DIYbio.org and the Synthetic Biology Project at the Woodrow Wilson Center this week are launching the "Ask a Biosafety Expert" service in order to provide this emerging DIYbio community with free and timely access to professional biosafety advice. The project comes amidst growing interest in and concerns about the DIYbio community.
In recent years, the DIYbio movement has created new venues for the general public to learn, access and engage in biotechnology, with DIYbio groups and community laboratories forming in dozens of cities around the world.
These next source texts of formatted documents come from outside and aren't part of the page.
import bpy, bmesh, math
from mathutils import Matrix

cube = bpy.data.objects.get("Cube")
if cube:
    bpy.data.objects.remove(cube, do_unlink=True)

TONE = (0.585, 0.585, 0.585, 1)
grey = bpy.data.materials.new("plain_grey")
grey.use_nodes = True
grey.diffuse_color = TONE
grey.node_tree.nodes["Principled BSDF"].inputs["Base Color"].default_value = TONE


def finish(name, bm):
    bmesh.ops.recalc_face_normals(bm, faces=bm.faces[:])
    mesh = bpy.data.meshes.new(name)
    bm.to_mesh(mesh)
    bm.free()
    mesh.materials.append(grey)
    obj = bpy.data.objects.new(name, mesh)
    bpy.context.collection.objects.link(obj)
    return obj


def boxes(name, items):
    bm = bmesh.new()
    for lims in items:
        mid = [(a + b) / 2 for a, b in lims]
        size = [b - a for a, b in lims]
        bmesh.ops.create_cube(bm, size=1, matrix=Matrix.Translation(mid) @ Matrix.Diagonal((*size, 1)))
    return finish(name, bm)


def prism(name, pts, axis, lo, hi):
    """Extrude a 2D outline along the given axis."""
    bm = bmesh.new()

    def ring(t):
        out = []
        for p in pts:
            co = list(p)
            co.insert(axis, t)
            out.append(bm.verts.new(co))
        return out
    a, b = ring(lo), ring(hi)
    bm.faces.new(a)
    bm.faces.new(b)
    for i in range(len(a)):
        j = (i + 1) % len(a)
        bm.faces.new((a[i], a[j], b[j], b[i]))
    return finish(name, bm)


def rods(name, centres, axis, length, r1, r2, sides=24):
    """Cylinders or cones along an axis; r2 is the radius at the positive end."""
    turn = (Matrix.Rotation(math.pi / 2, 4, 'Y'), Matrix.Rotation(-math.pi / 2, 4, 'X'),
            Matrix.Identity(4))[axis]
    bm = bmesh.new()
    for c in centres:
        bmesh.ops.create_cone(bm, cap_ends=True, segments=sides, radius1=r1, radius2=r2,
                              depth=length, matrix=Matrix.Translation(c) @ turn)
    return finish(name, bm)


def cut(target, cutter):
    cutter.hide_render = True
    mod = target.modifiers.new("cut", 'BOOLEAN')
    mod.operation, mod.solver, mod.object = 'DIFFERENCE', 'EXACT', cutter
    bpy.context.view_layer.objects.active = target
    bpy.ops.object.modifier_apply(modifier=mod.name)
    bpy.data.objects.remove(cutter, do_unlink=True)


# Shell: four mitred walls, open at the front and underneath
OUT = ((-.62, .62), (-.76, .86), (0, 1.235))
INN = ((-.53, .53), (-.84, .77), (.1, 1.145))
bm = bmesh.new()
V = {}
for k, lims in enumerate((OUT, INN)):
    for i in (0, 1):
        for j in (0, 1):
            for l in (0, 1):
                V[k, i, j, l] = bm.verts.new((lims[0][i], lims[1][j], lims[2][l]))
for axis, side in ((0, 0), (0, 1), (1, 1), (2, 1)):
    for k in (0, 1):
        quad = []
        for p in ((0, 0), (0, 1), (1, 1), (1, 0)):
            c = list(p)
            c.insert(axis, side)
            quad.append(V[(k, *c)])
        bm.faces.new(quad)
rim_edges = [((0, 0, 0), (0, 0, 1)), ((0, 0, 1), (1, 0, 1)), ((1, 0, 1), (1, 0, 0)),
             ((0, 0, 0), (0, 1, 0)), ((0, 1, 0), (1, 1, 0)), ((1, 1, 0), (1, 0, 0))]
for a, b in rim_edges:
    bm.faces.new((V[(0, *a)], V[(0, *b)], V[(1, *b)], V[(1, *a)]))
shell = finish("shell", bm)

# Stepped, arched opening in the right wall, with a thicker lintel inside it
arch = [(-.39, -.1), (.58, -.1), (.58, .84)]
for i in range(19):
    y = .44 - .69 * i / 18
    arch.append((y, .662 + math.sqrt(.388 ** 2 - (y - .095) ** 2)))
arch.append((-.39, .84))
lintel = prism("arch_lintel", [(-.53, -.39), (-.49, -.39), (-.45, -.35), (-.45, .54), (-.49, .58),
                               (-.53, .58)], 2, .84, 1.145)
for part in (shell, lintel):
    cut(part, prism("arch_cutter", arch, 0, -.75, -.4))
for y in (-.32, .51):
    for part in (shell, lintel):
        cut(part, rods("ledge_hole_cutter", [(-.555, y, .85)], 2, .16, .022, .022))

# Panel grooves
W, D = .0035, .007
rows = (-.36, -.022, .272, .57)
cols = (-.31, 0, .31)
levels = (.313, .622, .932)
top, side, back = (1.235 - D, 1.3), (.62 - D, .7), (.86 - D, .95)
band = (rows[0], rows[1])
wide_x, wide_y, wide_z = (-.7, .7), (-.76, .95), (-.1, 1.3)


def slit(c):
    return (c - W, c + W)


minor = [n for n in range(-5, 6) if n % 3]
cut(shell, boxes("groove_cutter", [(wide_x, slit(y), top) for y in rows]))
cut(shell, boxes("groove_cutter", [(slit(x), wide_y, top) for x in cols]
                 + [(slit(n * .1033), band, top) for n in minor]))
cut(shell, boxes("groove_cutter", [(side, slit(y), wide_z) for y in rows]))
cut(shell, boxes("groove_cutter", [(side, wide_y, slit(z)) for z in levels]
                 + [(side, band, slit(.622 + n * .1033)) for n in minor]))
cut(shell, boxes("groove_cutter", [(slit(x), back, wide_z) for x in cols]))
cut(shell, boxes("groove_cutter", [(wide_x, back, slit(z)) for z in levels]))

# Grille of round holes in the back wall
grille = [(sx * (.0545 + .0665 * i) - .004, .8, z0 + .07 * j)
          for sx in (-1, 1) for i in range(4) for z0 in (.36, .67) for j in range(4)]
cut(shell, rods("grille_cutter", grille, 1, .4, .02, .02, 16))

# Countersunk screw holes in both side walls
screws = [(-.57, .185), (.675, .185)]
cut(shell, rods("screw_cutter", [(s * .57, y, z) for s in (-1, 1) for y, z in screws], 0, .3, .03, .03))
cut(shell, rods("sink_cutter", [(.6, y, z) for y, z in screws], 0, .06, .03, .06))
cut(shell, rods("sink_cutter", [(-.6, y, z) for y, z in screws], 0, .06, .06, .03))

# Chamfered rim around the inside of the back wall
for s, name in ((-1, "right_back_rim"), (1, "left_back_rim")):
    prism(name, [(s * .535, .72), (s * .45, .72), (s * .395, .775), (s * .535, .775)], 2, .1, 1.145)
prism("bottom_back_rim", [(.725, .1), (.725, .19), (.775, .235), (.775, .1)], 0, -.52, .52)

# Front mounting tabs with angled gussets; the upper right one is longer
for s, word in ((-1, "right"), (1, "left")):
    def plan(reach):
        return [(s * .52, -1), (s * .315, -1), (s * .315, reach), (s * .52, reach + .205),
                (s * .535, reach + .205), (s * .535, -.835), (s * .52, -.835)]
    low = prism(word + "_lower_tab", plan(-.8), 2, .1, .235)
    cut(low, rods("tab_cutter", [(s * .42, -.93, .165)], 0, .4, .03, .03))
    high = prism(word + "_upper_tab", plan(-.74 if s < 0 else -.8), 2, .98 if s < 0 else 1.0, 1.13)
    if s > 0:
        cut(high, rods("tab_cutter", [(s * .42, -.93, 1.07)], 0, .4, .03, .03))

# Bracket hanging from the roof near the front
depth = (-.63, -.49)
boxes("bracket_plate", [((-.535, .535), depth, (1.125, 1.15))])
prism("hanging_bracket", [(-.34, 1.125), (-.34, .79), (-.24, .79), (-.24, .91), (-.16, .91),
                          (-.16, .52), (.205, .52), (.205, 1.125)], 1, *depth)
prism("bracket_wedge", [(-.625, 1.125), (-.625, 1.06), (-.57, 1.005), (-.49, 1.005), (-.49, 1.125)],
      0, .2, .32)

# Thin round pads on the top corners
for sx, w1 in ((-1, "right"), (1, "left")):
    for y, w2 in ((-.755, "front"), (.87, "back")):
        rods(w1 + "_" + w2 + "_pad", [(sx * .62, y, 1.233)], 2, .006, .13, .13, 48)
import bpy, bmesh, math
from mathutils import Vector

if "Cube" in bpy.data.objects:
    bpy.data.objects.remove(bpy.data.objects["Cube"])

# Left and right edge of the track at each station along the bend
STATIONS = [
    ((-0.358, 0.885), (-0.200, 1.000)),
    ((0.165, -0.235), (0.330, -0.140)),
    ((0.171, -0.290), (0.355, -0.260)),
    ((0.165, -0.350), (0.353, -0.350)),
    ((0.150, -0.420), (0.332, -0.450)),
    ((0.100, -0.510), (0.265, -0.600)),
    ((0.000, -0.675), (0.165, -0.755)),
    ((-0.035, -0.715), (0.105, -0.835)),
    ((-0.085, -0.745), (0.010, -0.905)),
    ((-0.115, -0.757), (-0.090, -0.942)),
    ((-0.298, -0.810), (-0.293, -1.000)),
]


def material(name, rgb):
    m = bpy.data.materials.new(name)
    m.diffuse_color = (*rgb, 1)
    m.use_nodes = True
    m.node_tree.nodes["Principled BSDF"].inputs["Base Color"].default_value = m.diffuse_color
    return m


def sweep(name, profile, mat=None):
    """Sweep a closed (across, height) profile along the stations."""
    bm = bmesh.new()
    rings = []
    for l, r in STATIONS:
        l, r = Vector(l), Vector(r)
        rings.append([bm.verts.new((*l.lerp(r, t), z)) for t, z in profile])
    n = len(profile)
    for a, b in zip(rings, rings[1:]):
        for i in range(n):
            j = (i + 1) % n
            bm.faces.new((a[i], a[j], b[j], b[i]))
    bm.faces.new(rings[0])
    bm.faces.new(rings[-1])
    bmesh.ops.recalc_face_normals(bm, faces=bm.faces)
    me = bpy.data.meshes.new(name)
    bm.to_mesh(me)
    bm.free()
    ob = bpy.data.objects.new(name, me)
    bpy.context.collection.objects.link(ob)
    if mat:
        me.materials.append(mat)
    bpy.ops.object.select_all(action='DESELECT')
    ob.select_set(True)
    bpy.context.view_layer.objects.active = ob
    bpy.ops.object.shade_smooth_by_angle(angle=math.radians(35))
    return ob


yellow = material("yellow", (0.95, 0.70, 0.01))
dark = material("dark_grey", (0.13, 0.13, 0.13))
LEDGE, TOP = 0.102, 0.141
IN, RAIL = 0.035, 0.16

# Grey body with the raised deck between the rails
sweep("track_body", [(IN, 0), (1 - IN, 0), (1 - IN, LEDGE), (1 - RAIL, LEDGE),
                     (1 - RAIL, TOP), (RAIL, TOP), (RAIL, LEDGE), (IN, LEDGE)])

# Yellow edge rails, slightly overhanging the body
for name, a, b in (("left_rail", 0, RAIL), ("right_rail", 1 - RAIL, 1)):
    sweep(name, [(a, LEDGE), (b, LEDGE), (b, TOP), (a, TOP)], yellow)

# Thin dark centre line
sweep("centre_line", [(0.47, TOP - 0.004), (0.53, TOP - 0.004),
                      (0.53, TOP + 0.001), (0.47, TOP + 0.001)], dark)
The movement attracts amateurs, entrepreneurs, citizen scientists, educators, hackers and the intellectually curious to participate in hands-on workshops, group projects and self-directed research activities.
"The long-term success of the movement to make biotechnology more accessible will require a strong safety ethos, responsible practice and expert guidance and support resources," said Jason Bobe, co-founder of DIYbio.org.
The aim of the "Ask a Biosafety Expert" service is to provide advice from experts about laboratory safety, disposal and other bio-related issues to members of the DIYbio community. Questions submitted anonymously to the DIYbio.org website will be sent to a panel of professional biosafety experts for prompt and user-friendly feedback. The responses will be posted and archived on the public website providing a growing resource for DIYbio enthusiasts.
Questions can be asked and answers will be posted at: http://ask.diybio.org/
|Contact: Aaron Lovell|
Woodrow Wilson International Center for Scholars/Science and Technology Innovation Program